    The point is *not* that the worst that can be said, even if fully true in every respect, cannot justify lack or loss of faith in Christ – it can’t, but that not the point: were there countless proofs of the non-existence or wickedness of Christ, they would have no weight at all, beside the reality of Christ as known by faith in Him. No number of truths of reason can stand against the One in Whom we must have infinite trust. It is not possible to trust the M. – it has proved unworthy of trust. (As I’ve said before…) So it cannot have what it wants. It must make do with being believed with reservations; when it is believed at all. Christ is worthy of all belief – but “all men are liars”.

    The point is this: the Church, not Christ or God, has broken down. What it says on the M.’s tin, & how it actually tastes, are not the same. Christ has not – but Catholicism, DC & the newer kind, requires us to put our faith not in Christ, or not alone, but in the Church. And it has snapped under the weight of such an impossible requirement. So there is no CC as such, left – just the shattered remains of what used to be a Church :( And unless the M. does something about the dissonance between its claims for the CC, and the CC’s real character, for it is often more Catholic than Christian. We may be in for a “smaller, purer Church” – but there is no reason to take for granted it will have a Papacy or Sacraments or a M. – it may be very different indeed from anything anyone can imagine. If the Church survives at all.

    • bpeters1

      You wrote, “The M.’s position has always been: ‘I teach this, I cannot err, my teaching is irreformable, so you are rebel against the authority of God if you have the effrontery & the pride to doubt that my doctrine, incomplete as the statement of it may be, is an inerrant echo of the Will of Christ.’ Try reading Denzinger if that seems like a misrepresentation .” Where in Denzinger can I read that every teaching of the magisterium is “irreformable” and “inerrant”? Those sounds like characteristics of defined dogmas (which comprise a small subset the magisterium’s teachings).

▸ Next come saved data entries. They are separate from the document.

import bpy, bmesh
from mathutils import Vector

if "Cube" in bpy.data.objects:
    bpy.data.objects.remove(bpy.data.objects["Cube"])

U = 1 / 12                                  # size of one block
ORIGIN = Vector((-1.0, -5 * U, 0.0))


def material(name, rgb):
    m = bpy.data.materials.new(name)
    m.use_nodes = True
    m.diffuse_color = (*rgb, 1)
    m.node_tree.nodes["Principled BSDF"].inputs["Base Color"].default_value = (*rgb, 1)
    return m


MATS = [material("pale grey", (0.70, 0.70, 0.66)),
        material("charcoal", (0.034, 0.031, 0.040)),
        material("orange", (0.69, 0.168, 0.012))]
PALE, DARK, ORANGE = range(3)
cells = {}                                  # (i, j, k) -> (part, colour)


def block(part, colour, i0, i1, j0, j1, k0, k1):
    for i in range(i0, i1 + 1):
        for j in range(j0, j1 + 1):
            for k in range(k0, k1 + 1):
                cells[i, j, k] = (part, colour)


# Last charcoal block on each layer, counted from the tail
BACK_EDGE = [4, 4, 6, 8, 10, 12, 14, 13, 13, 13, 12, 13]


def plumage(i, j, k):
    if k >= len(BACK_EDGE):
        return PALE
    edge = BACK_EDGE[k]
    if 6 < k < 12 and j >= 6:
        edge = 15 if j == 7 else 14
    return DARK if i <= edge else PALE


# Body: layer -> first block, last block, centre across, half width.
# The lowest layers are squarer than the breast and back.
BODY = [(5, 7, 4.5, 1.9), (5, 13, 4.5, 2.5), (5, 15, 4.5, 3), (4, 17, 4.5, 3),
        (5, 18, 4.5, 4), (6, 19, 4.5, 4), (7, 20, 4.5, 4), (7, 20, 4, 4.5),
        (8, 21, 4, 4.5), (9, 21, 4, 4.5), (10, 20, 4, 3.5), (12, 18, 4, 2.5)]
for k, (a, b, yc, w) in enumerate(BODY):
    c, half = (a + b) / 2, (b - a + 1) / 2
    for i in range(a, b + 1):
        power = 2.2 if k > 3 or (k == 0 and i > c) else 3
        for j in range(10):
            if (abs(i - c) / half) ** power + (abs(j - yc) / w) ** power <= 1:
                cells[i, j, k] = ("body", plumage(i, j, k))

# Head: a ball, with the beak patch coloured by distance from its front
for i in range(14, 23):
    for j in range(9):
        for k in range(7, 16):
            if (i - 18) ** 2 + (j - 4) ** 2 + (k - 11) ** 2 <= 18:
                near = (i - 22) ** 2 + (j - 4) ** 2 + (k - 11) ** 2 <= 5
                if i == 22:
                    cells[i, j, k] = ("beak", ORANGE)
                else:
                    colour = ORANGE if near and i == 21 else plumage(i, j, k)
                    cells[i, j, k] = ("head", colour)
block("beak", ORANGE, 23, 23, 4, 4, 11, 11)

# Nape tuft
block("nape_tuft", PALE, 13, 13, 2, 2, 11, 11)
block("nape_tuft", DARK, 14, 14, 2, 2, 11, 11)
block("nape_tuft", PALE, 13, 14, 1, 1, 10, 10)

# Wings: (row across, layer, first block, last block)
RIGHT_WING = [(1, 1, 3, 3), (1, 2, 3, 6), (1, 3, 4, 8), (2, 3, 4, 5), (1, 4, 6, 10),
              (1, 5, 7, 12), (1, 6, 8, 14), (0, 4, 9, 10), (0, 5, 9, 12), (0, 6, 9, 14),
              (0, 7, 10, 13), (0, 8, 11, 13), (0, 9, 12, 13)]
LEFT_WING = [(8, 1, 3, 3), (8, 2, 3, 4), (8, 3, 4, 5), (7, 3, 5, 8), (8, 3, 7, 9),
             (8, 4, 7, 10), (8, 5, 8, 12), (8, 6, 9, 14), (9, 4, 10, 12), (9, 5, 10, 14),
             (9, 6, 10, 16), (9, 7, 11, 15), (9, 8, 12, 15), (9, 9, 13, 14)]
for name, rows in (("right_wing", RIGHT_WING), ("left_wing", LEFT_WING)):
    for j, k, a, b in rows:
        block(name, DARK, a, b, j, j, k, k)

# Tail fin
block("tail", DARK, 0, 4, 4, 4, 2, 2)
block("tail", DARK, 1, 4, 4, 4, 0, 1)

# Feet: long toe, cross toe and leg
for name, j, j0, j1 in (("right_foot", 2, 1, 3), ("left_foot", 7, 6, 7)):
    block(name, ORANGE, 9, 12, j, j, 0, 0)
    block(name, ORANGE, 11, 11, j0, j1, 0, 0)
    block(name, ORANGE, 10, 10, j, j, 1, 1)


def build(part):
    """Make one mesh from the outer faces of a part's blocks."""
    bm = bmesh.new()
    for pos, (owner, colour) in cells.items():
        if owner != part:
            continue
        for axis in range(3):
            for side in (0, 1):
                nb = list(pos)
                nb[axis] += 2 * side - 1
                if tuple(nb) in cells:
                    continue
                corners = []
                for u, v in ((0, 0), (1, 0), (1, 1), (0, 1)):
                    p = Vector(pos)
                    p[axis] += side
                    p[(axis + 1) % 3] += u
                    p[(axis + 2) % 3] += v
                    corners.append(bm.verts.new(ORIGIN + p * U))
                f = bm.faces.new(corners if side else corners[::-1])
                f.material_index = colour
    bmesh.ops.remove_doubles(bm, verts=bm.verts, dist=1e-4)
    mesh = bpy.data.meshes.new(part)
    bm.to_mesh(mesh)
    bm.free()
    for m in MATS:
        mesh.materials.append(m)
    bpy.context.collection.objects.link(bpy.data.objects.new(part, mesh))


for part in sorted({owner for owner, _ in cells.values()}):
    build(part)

      Catholicism, DC & the newer kind, requires us to put our faith not in Christ, or not alone, but in the Church. And it has snapped under the weight of such an impossible requirement. So there is no CC as such, left – just the shattered remains of what used to be a Church :(” This seems to fly in the face of almost every assessment of Vatican II I have ever read. It’s pretty much a trite commonplace to read that Vatican II marked a shift within the Catholic Church from “ecclesiocentrism” to “Christocentrism,” and so many of the constitutions, decrees, and declarations back it up. Passages center on the saving power of Christ, even outside of the visible Church (e.g. LG n. 16, GS n. 22), and, unlike the common pre-conciliar identification of the Church with the Kingdom of God, Vatican II describes that Church as the Kingdom’s “initial budding forth” (LG n. 5). And even pre-conciliar Catholic theology, ecclesiocentric as it was, never required Catholics put their faith in the Church and “not in Christ”. Any faithfulness to the Church cannot be falsely opposed to “faith in Christ”; the two are two sides of the same coin, the former completely at the service of the latter. For as LG n. 1 teaches, the Church itself is a sacrament/mysterium, and, more specifically, is a sacrament of Christ himself, at once his “Mystical Body” and a “community of faith” which is filled with sinners and “always in need of being purified” (LG n. 8).